Mitchie Brusco lands 900 in practice
Just over two weeks ago at the Nescau MegaRamp Invitational in Sao Paulo, Brazil, 14 year-old amateur skateboarder Mitchie Brusco became the youngest skater ever to land a 900, winning the young rookie his first-ever X Games invite. Skateboard Big Air fans wondering if he has another one in him now have their answer: Brusco landed a clean 900 yesterday on the quarterpipe on his 7th attempt in practice on the X Games 17 Big Air ramp, where he also landed a 360 ollie over the 50-foot gap and a 720 over the 70-foot gap.
"I'd love to do a 7 to a 9 in finals in the Big Air finals on Friday," says Brusco. Landing that combo could very well send the youngest competitor at this year's X Games away with a gold medal. "It feels amazing to be part of the 900 Club and to be here skating with these guys I've looked up to my whole life."
Tony Hawk landed the first 900 in the X Games Best Trick contest in 1999; other members of the club include Bob Burnquist, Georgio Zatoni, Sandro Dias, and Alex Perelson. Burnquist is the only other skater to have landed a 900 on a MegaRamp. Brusco has now landed the trick on the MegaRamp five times, seemingly effortlessly.
"In Brazil I just kind of threw one in practice without any intention of landing it, and once I started trying it I ended up getting it," Brusco says. "I didn't really think about it a lot before I did it, and I think that actually helped me. It feels really good to know I now have it on this ramp, too."
Jen Brusco, Mitchie's mom, seems to be taking the whole thing in stride. When asked if anxiety from watching her son huck 900s on the MegaRamp has given her any new gray hairs, she quipped, "Nothing a little hair dye can't fix."
Brusco won't be the youngest X Games gold medalist ever if he does win Friday's event -- that distinction belongs to Ryan Sheckler, who won Skateboard Park in 2003 when he was 13 -- but he says even that record may not stand for long.
"Having the MegaRamp out at Camp Woodward has really opened big air skateboarding up to a whole new generation.
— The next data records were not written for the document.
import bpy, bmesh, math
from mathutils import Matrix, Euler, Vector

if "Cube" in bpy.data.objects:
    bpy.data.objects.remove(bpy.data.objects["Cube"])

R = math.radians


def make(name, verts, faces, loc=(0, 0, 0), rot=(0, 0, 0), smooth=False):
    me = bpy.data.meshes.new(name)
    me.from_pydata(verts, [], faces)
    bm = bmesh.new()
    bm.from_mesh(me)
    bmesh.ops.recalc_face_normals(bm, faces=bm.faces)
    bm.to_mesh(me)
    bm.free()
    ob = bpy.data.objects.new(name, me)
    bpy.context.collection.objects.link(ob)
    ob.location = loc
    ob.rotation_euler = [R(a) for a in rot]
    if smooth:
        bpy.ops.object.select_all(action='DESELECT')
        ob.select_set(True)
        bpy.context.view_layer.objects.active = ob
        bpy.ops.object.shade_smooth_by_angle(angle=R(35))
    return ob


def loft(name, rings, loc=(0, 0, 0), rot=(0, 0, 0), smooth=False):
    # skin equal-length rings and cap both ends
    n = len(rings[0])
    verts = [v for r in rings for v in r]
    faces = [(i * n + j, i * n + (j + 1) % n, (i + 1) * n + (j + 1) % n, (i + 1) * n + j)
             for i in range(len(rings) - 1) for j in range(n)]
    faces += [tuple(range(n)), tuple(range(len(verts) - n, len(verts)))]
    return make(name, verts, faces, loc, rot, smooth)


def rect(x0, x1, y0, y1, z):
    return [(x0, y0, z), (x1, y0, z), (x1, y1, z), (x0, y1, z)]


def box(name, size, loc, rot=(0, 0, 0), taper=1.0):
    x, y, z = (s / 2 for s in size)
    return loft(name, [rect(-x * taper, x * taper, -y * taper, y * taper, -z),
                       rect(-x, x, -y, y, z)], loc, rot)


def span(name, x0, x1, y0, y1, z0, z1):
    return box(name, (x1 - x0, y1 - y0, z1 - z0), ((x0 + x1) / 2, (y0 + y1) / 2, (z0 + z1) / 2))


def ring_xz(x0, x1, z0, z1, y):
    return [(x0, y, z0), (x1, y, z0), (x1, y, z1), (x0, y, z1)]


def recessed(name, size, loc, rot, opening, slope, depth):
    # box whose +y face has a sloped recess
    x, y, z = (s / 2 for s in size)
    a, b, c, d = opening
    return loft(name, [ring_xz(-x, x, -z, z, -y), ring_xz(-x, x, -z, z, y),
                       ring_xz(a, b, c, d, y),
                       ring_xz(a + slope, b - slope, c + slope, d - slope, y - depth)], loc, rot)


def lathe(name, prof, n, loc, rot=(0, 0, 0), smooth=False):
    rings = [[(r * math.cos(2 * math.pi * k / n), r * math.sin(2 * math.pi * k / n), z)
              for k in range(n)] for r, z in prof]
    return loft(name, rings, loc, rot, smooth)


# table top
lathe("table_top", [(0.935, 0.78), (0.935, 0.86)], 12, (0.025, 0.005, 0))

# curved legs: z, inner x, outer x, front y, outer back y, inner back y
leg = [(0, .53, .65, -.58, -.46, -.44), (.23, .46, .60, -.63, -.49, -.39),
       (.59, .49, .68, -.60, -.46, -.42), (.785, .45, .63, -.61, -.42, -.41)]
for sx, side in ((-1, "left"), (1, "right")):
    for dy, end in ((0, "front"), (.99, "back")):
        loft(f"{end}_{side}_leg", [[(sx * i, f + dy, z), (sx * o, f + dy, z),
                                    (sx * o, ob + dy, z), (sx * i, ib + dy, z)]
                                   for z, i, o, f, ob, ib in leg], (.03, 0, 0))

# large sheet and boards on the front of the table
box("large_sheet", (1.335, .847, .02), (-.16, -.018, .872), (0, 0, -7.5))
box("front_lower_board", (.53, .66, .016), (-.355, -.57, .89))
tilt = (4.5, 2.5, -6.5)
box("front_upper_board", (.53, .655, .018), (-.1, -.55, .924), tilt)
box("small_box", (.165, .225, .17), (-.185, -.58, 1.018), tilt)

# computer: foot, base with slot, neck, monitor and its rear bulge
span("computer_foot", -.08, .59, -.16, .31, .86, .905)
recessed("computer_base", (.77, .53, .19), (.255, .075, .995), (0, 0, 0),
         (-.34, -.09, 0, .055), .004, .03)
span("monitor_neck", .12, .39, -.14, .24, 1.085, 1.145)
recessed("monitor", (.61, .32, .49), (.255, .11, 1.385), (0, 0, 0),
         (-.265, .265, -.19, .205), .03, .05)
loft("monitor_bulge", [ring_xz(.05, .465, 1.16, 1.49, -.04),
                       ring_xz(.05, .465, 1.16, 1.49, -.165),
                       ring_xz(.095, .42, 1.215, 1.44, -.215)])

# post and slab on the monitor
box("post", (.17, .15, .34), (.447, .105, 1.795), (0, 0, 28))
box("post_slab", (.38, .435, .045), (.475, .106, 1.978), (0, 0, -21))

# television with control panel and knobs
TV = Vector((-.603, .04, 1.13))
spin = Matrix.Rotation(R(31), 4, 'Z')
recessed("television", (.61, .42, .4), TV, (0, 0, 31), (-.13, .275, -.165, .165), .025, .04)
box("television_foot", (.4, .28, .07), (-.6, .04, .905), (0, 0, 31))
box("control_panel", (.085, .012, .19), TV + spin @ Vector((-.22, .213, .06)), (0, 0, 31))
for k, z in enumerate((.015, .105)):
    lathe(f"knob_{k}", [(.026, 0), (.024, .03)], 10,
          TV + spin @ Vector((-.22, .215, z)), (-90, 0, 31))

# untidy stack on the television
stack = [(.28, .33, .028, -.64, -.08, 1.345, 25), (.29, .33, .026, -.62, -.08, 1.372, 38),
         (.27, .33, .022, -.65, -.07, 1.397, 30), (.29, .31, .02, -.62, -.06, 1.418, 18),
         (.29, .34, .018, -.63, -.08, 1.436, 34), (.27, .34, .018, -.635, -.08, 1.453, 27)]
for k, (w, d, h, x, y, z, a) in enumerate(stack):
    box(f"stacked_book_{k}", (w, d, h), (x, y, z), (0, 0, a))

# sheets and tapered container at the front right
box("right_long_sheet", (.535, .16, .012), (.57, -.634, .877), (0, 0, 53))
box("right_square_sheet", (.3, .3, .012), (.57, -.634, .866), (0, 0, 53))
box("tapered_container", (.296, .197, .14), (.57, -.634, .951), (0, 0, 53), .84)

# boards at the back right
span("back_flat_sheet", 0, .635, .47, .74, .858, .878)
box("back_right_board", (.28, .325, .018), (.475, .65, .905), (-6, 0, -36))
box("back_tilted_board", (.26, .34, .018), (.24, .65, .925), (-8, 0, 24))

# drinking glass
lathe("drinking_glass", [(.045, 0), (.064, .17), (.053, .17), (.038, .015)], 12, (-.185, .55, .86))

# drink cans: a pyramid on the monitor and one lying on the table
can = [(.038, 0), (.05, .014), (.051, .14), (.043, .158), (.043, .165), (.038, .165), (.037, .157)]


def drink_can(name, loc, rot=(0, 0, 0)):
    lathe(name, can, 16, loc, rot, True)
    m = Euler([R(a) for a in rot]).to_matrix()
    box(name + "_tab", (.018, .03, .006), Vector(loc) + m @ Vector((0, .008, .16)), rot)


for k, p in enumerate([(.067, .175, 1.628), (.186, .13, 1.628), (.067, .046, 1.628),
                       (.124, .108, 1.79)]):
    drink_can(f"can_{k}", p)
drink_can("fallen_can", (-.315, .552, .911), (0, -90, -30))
It's made it less elite and opened up a lot of new possibility for younger skaters," says Brusco. "There's already a 9 year-old out there who has been skating it really well."